During the official sea turtle season between May 1 and Oct. 31, officials are urging beach communities to eliminate artificial lighting during nesting season, and a public workshop is being offered Wednesday by state officials and hosted by Mote Marine Laboratory. Tips on keeping beaches dark during nesting season will be given.
“That is a meeting we would recommend to everyone. It is extremely important,” said Suzi Fox, head of Anna Maria Island Turtle Watch.
Each year Turtle Watch teams up with the state to certify dozens of beach patrol volunteers to monitor 1-mile stretches of Anna Maria for turtle activity.
The patrols are done daily at sunrise to search for nests and signs of turtles nesting. Data is tabulated and compiled for state research. And it is a popular endeavor, according to Fox.
Those wanting to volunteer for this year’s sea turtle season with Turtle Watch must attend an April 23 workshop held by the group at Holmes Beach City Hall, Fox said.
By the end of the workshop, volunteers will be permitted by the state to participate in the Turtle Watch study, Fox said.
“Volunteers will come out of the workshop permitted, so it will be exciting,” she said.

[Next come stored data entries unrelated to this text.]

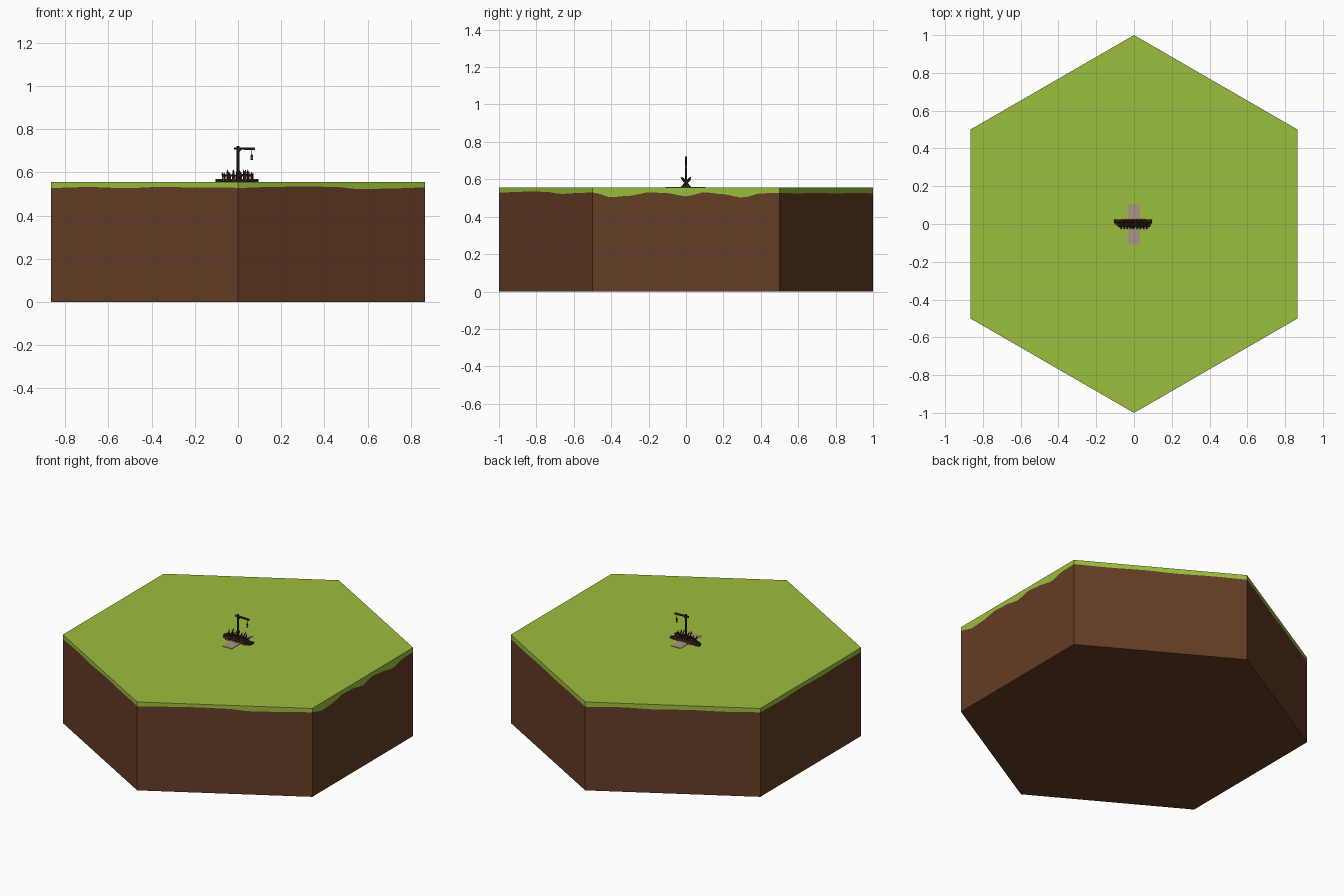
import bpy, bmesh, math, random
from mathutils import Vector

if "Cube" in bpy.data.objects:
    bpy.data.objects.remove(bpy.data.objects["Cube"])

random.seed(4)
TOP = 0.555


def material(name, r, g, b):
    lin = lambda c: ((c / 255 + 0.055) / 1.055) ** 2.4 if c > 10 else c / 255 / 12.92
    m = bpy.data.materials.new(name)
    m.diffuse_color = (lin(r), lin(g), lin(b), 1)
    m.use_nodes = True
    m.node_tree.nodes["Principled BSDF"].inputs["Base Color"].default_value = m.diffuse_color
    return m


GRASS = material("grass green", 155, 190, 61)
SOIL = material("soil brown", 100, 61, 37)
DARK = material("dark wood", 66, 40, 28)
WOOD = material("weathered wood", 98, 74, 54)
STONE = material("path stone", 170, 149, 134)
METAL = material("dark iron", 50, 46, 44)
GLOW = material("lantern glass", 165, 150, 80)


def finish(bm, name, mat):
    bmesh.ops.recalc_face_normals(bm, faces=bm.faces)
    me = bpy.data.meshes.new(name)
    bm.to_mesh(me)
    bm.free()
    me.materials.append(mat)
    ob = bpy.data.objects.new(name, me)
    bpy.context.collection.objects.link(ob)
    return ob


def box(name, mat, centre, size, rot_z=0):
    bm = bmesh.new()
    bmesh.ops.create_cube(bm, size=1)
    for v in bm.verts:
        v.co = Vector((v.co.x * size[0], v.co.y * size[1], v.co.z * size[2]))
    ob = finish(bm, name, mat)
    ob.location = centre
    ob.rotation_euler.z = rot_z
    return ob


def rod(name, mat, a, b, r, sides=6, tip=0.0):
    """Round bar from a to b, optionally sharpened over the last tip length."""
    a, b = Vector(a), Vector(b)
    length = (b - a).length
    rings = [(0, r), (length - tip, r)] + ([(length, r * 0.1)] if tip else [])
    bm = bmesh.new()
    loops = [[bm.verts.new((rr * math.cos(math.tau * i / sides),
                            rr * math.sin(math.tau * i / sides), z))
              for i in range(sides)] for z, rr in rings]
    for lo, hi in zip(loops, loops[1:]):
        for i in range(sides):
            j = (i + 1) % sides
            bm.faces.new((lo[i], lo[j], hi[j], hi[i]))
    bm.faces.new(loops[0][::-1])
    bm.faces.new(loops[-1])
    ob = finish(bm, name, mat)
    ob.location = a
    ob.rotation_euler = (b - a).to_track_quat('Z', 'Y').to_euler()
    return ob


# Hexagonal tile: the grass edge dips in a different wave on each side
WAVES = [  # grass edge heights along each side, counter-clockwise from the right
    [.53, .505, .512, .53, .526, .509, .53, .52, .502, .525, .527],
    [.527, .525, .528, .524, .527, .525],
    [.525, .53, .524, .529, .526, .53],
    [.53, .525, .531, .526, .53, .528],
    [.528, .532, .527, .533, .529, .53],
    [.528, .532, .535, .533, .522, .526, .53],
]


def wave(side, t):
    h = WAVES[side]
    p = t * (len(h) - 1)
    i = min(int(p), len(h) - 2)
    f = (1 - math.cos(math.pi * (p - i))) / 2
    return h[i] * (1 - f) + h[i + 1] * f


rim = []
SEG = 24
corners = [Vector((math.cos(math.radians(60 * k - 30)),
                   math.sin(math.radians(60 * k - 30)))) for k in range(6)]
for k in range(6):
    for s in range(SEG):
        p = corners[k].lerp(corners[(k + 1) % 6], s / SEG)
        rim.append((p.x, p.y, wave(k, s / SEG)))


def tile_part(name, mat, flat_z):
    bm = bmesh.new()
    edge = [bm.verts.new(p) for p in rim]
    flat = [bm.verts.new((x, y, flat_z)) for x, y, _ in rim]
    for i in range(len(rim)):
        j = (i + 1) % len(rim)
        bm.faces.new((edge[i], edge[j], flat[j], flat[i]))
    cap = bm.faces.new(flat)
    ob = finish(bm, name, mat)
    # the shell is open, so make its faces point outward
    me = ob.data
    if (me.polygons[-1].normal.z > 0) != (flat_z > 0.1):
        me.flip_normals()


tile_part("grass_top", GRASS, TOP)
tile_part("soil_block", SOIL, 0.0)

# Stone path through the barricade
box("stone_path", STONE, (0, -0.003, TOP + 0.001), (0.066, 0.212, 0.004))

# Ground beams lying along the barricade
rod("back_beam", DARK, (-0.105, 0.014, TOP + 0.007), (0.095, 0.014, TOP + 0.007), 0.009)
rod("front_beam", DARK, (-0.085, -0.008, TOP + 0.007), (0.085, -0.008, TOP + 0.007), 0.008)
box("left_foot_board", DARK, (-0.085, 0.008, TOP + 0.005), (0.03, 0.03, 0.008), 0.1)
box("right_foot_board", DARK, (0.075, 0.008, TOP + 0.005), (0.034, 0.03, 0.008), -0.1)
rod("middle_rail", DARK, (-0.07, 0.0, TOP + 0.03), (0.07, 0.0, TOP + 0.032), 0.006)

# Crossed, sharpened stakes leaning forward and backward in turn
for i in range(17):
    x = -0.068 + i * 0.0085
    lean = -1 if i % 2 else 1
    top = TOP + random.uniform(0.042, 0.06)
    rod("stake_%02d" % i, WOOD if i % 3 == 0 else DARK,
        (x, -lean * 0.025, TOP),
        (x + random.uniform(-0.006, 0.006), lean * random.uniform(0.018, 0.03), top),
        0.0042, 5, 0.014)

# Lamp post with arm and brace
rod("lamp_post", DARK, (0, 0, TOP), (0, 0, 0.722), 0.0065)
rod("lamp_arm", DARK, (-0.018, 0, 0.711), (0.078, 0, 0.709), 0.006)
rod("arm_brace", DARK, (0.001, 0, 0.693), (0.016, 0, 0.709), 0.003)

# Hanging lantern
rod("lantern_chain", METAL, (0.064, 0, 0.68), (0.064, 0, 0.708), 0.0018, 4)
rod("lantern_cap", METAL, (0.064, 0, 0.674), (0.064, 0, 0.685), 0.0065, 6, 0.008)
rod("lantern_glass", GLOW, (0.064, 0, 0.662), (0.064, 0, 0.674), 0.005)
rod("lantern_base", METAL, (0.064, 0, 0.658), (0.064, 0, 0.662), 0.006)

Fox has already been searching for sea turtle nests on Anna Maria since April 1. She combs Anna Maria beaches on an ATV each morning. She said no nests have been found on Anna Maria or in Florida yet, but she expects them soon. “The water is getting warmer so we could see one any day now to launch us into this season,” she said.